It’s no longer about storage or efficiency. Everything fits nicely in our apartment. I feel this need, probably thanks to Pinterest, to create spaces which are more minimal. I want to appreciate every item I have around me.
I started with the kitchen:
I got rid of everything that was on top of the upper cabinets. I stored the cookbooks in the bottom cabinets. I kept the plates on the walls because I love them for their simplicity, but also because they belonged to my mother and grandmother. They have good memories attached to them. I know my mother touched them, and even though I’m not a very good cook I hope her things will channel a little good grace my way. The refrigerator still has photos and artwork on it, but it’s a start.
That’s where I am: in the middle. Just the little bit I’ve done makes me feel more calm. I’m struggling with finding a medium between minimalism and a comfortable home. Combining both beautiful and useful means balance between those two things.
4 thoughts on “Downsizing: stage three.”
Hello Wanda… I know that feeling – we are living in a rented flat and I used to do low-space-crafting (I placed my sewing table in our bedroom). When my daughter once move into her own apartment (in a few years) I’ll have an own room.
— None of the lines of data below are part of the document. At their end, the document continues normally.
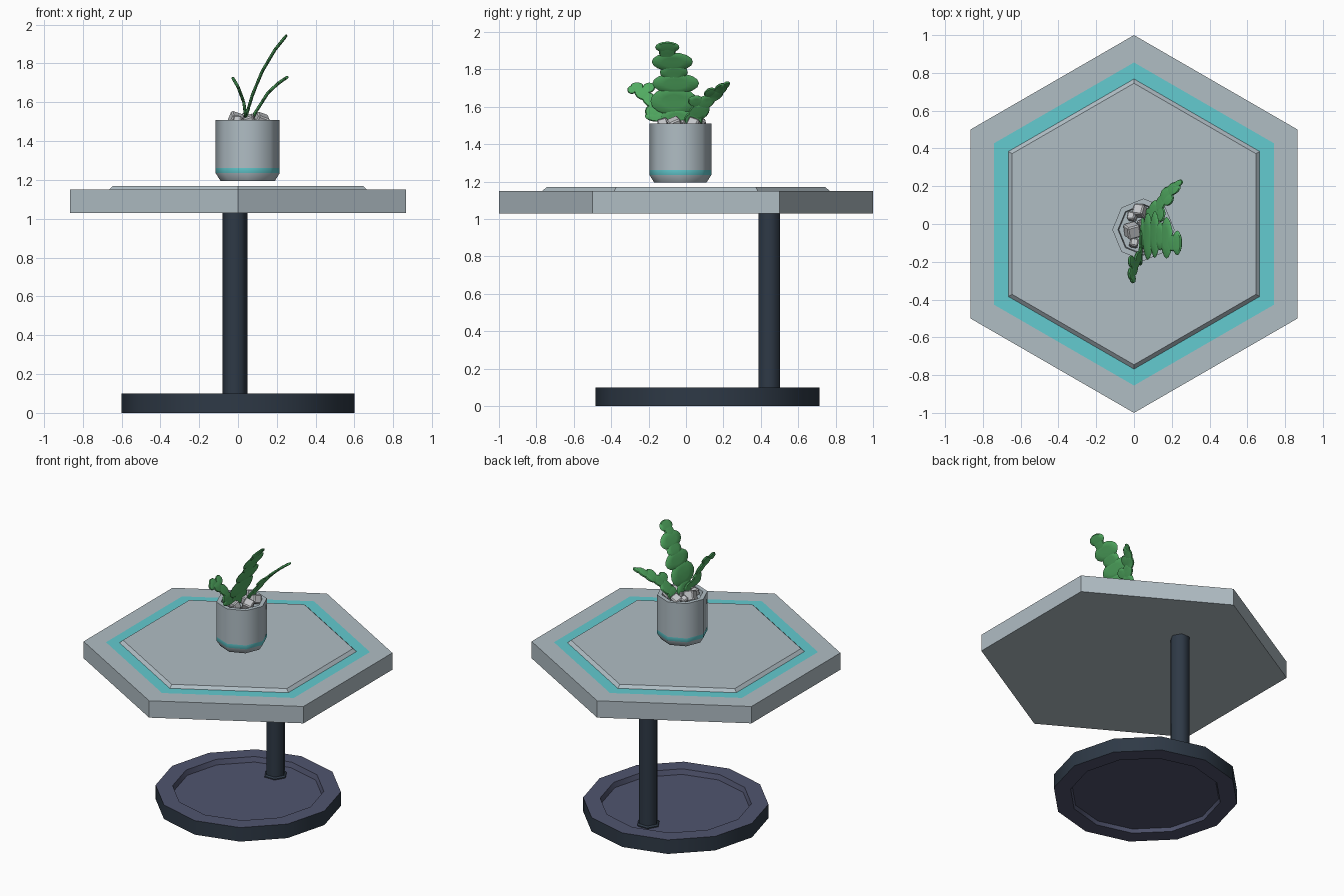
import bpy, bmesh, math, random
from mathutils import Euler, Matrix, Vector

if "Cube" in bpy.data.objects:
    bpy.data.objects.remove(bpy.data.objects["Cube"])

random.seed(4)


def mat(name, r, g, b):
    lin = [(c / 255 / 12.92) if c < 10 else ((c / 255 + 0.055) / 1.055) ** 2.4 for c in (r, g, b)]
    m = bpy.data.materials.new(name)
    m.diffuse_color = (*lin, 1)
    m.use_nodes = True
    m.node_tree.nodes["Principled BSDF"].inputs["Base Color"].default_value = m.diffuse_color
    return m


GREY = mat("pale_grey", 176, 189, 196)
CYAN = mat("cyan", 99, 203, 208)
SLATE = mat("dark_slate", 46, 57, 70)
PURPLE = mat("dusk_purple", 80, 84, 110)
GREEN = mat("leaf_green", 82, 172, 98)
STONE = mat("stone_grey", 196, 198, 201)


def finish(bm, name, mats, smooth=None):
    bmesh.ops.recalc_face_normals(bm, faces=bm.faces)
    me = bpy.data.meshes.new(name)
    bm.to_mesh(me)
    bm.free()
    for m in mats:
        me.materials.append(m)
    ob = bpy.data.objects.new(name, me)
    bpy.context.collection.objects.link(ob)
    if smooth:
        bpy.context.view_layer.objects.active = ob
        ob.select_set(True)
        bpy.ops.object.shade_smooth_by_angle(angle=math.radians(smooth))
        ob.select_set(False)
    return ob


def lathe(name, profile, sides, centre, mats, start=0.0, smooth=None, slots=None, caps=(0, 0)):
    """Stack n-sided rings (radius, z); slots gives a material per band, caps for the ends."""
    bm = bmesh.new()
    rings = []
    for r, z in profile:
        rings.append([bm.verts.new((centre[0] + r * math.cos(start + math.tau * i / sides),
                                    centre[1] + r * math.sin(start + math.tau * i / sides), z))
                      for i in range(sides)])
    for k, (a, b) in enumerate(zip(rings, rings[1:])):
        for i in range(sides):
            j = (i + 1) % sides
            bm.faces.new((a[i], a[j], b[j], b[i])).material_index = slots[k] if slots else 0
    bm.faces.new(rings[0][::-1]).material_index = caps[0]
    bm.faces.new(rings[-1]).material_index = caps[1]
    return finish(bm, name, mats, smooth)


# Hexagonal table top: slab, flush cyan border, bevelled raised panel
lathe("table_top", [(1, 1.03), (1, 1.15), (0.855, 1.15), (0.768, 1.15), (0.745, 1.17)],
      6, (0, 0), [GREY, CYAN], start=math.pi / 2, slots=[0, 0, 1, 0])

# Off-centre post with a small collar, and the dished base
POST = (-0.015, 0.445)
lathe("post", [(0.065, 0.06), (0.065, 1.035)], 6, POST, [SLATE], smooth=61)
lathe("post_collar", [(0.078, 0.06), (0.078, 0.072), (0.065, 0.08)], 6, POST, [SLATE])
lathe("base", [(0.48, 0.025), (0.49, 0), (0.6, 0), (0.6, 0.1), (0.49, 0.1), (0.48, 0.065)],
      12, (0, 0.115), [PURPLE, SLATE], smooth=35, slots=[0, 0, 1, 0, 0])

# Plant pot with cyan band
POT = (0.05, -0.03)
lathe("plant_pot", [(0.14, 1.195), (0.165, 1.235), (0.165, 1.262), (0.165, 1.51),
                    (0.135, 1.51), (0.13, 1.475)],
      8, POT, [GREY, CYAN], smooth=46, slots=[0, 1, 0, 0, 0])

# Pebbles in the pot
bm = bmesh.new()
for x, y, s in [(-0.01, 0.04, 0.045), (0.03, 0.07, 0.06), (-0.01, -0.035, 0.07), (0, -0.1, 0.045),
                (0.11, 0.04, 0.06), (0.12, -0.06, 0.065), (0.06, -0.12, 0.055), (0.05, 0.0, 0.05)]:
    rot = Euler([random.uniform(-0.5, 0.5) for _ in range(3)]).to_matrix().to_4x4()
    bmesh.ops.create_cube(bm, size=s, matrix=Matrix.Translation((x, y, 1.505)) @ rot)
bmesh.ops.bevel(bm, geom=bm.edges[:], offset=0.007, segments=1, affect='EDGES')
finish(bm, "pebbles", [STONE])


def bend(curve, z):
    """x of the leaf at height z, from a few (z, x) points."""
    for (z0, x0), (z1, x1) in zip(curve, curve[1:]):
        if z <= z1 or (z1, x1) == curve[-1]:
            return x0 + (x1 - x0) * (z - z0) / (z1 - z0)


def leaf(name, curve, lobes, thick=0.016, n=16):
    """Overlapping thin lens-shaped lobes (y, z, ry, rz, tilt) laid on a sheet bent along z."""
    bm = bmesh.new()
    for cy, cz, ry, rz, tilt in lobes:
        c, s = math.cos(math.radians(tilt)), math.sin(math.radians(tilt))

        def vert(k, a, off):
            u, v = k * ry * math.cos(a), k * rz * math.sin(a)
            y, z = cy + u * c - v * s, cz + u * s + v * c
            slope = (bend(curve, z + 0.01) - bend(curve, z - 0.01)) / 0.02
            nrm = Vector((1, 0, -slope)).normalized() * off
            return bm.verts.new(Vector((bend(curve, z), y, z)) + nrm)

        rings = [[vert(k, math.tau * i / n, off * thick) for i in range(n)]
                 for k, off in [(0.5, -0.5), (0.88, -0.4), (1, 0), (0.88, 0.4), (0.5, 0.5)]]
        for a, b in zip(rings, rings[1:]):
            for i in range(n):
                bm.faces.new((a[i], a[(i + 1) % n], b[(i + 1) % n], b[i]))
        for ring, off in ((rings[0], -0.5), (rings[-1], 0.5)):
            mid = vert(0, 0, off * thick)
            for i in range(n):
                bm.faces.new((ring[i], ring[(i + 1) % n], mid))
    return finish(bm, name, [GREEN], smooth=40)


# Three lobed leaves
leaf("tall_leaf", [(1.48, 0.035), (1.54, 0.045), (1.64, 0.075), (1.76, 0.125), (1.87, 0.19), (1.945, 0.25)],
     [(-0.1, 1.918, 0.065, 0.03, 0), (-0.1, 1.89, 0.045, 0.04, 0), (-0.073, 1.84, 0.11, 0.05, 0),
      (-0.065, 1.785, 0.075, 0.045, 0), (-0.055, 1.725, 0.125, 0.055, 0),
      (-0.065, 1.63, 0.125, 0.075, 0), (-0.05, 1.54, 0.085, 0.055, 0)])
leaf("back_leaf", [(1.48, 0.06), (1.54, 0.085), (1.65, 0.155), (1.70, 0.21), (1.73, 0.255)],
     [(0.04, 1.53, 0.05, 0.045, 0), (0.07, 1.575, 0.06, 0.045, 30), (0.055, 1.63, 0.045, 0.03, 0),
      (0.105, 1.625, 0.055, 0.035, 30), (0.13, 1.675, 0.035, 0.024, 20), (0.155, 1.66, 0.05, 0.028, 30),
      (0.185, 1.695, 0.04, 0.026, 30), (0.215, 1.717, 0.022, 0.013, 30)])
leaf("front_leaf", [(1.48, 0.045), (1.6, 0.03), (1.68, 0.0), (1.73, -0.03)],
     [(-0.29, 1.69, 0.024, 0.022, 0), (-0.262, 1.708, 0.035, 0.022, 0), (-0.2, 1.70, 0.035, 0.028, 20),
      (-0.235, 1.67, 0.045, 0.032, -30), (-0.19, 1.635, 0.055, 0.035, -40),
      (-0.17, 1.575, 0.05, 0.04, 0), (-0.155, 1.55, 0.065, 0.03, 0), (-0.09, 1.535, 0.06, 0.04, 0)])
Sometimes I feel if I need more empty space or more air to breath (after a “sewing session” for instance when not only on my table but on the bed and every board all fabric is spread out). And I like William Morris – in Christmas time I baught a biography and a book about Morris’ motifs in quilts… I love that!
His motifs are the opposite of minimalism — go figure.
Downsizing is a big challenge. I have done this a few times in my life. I like open spaces in the house with little furniture and just a few decoration elements – mostly pictures that I have from my grandfather or my photographs. Before buying anything new I always think twice if I really need it or not and usually it stays on the shop. Barbora
This is good advice.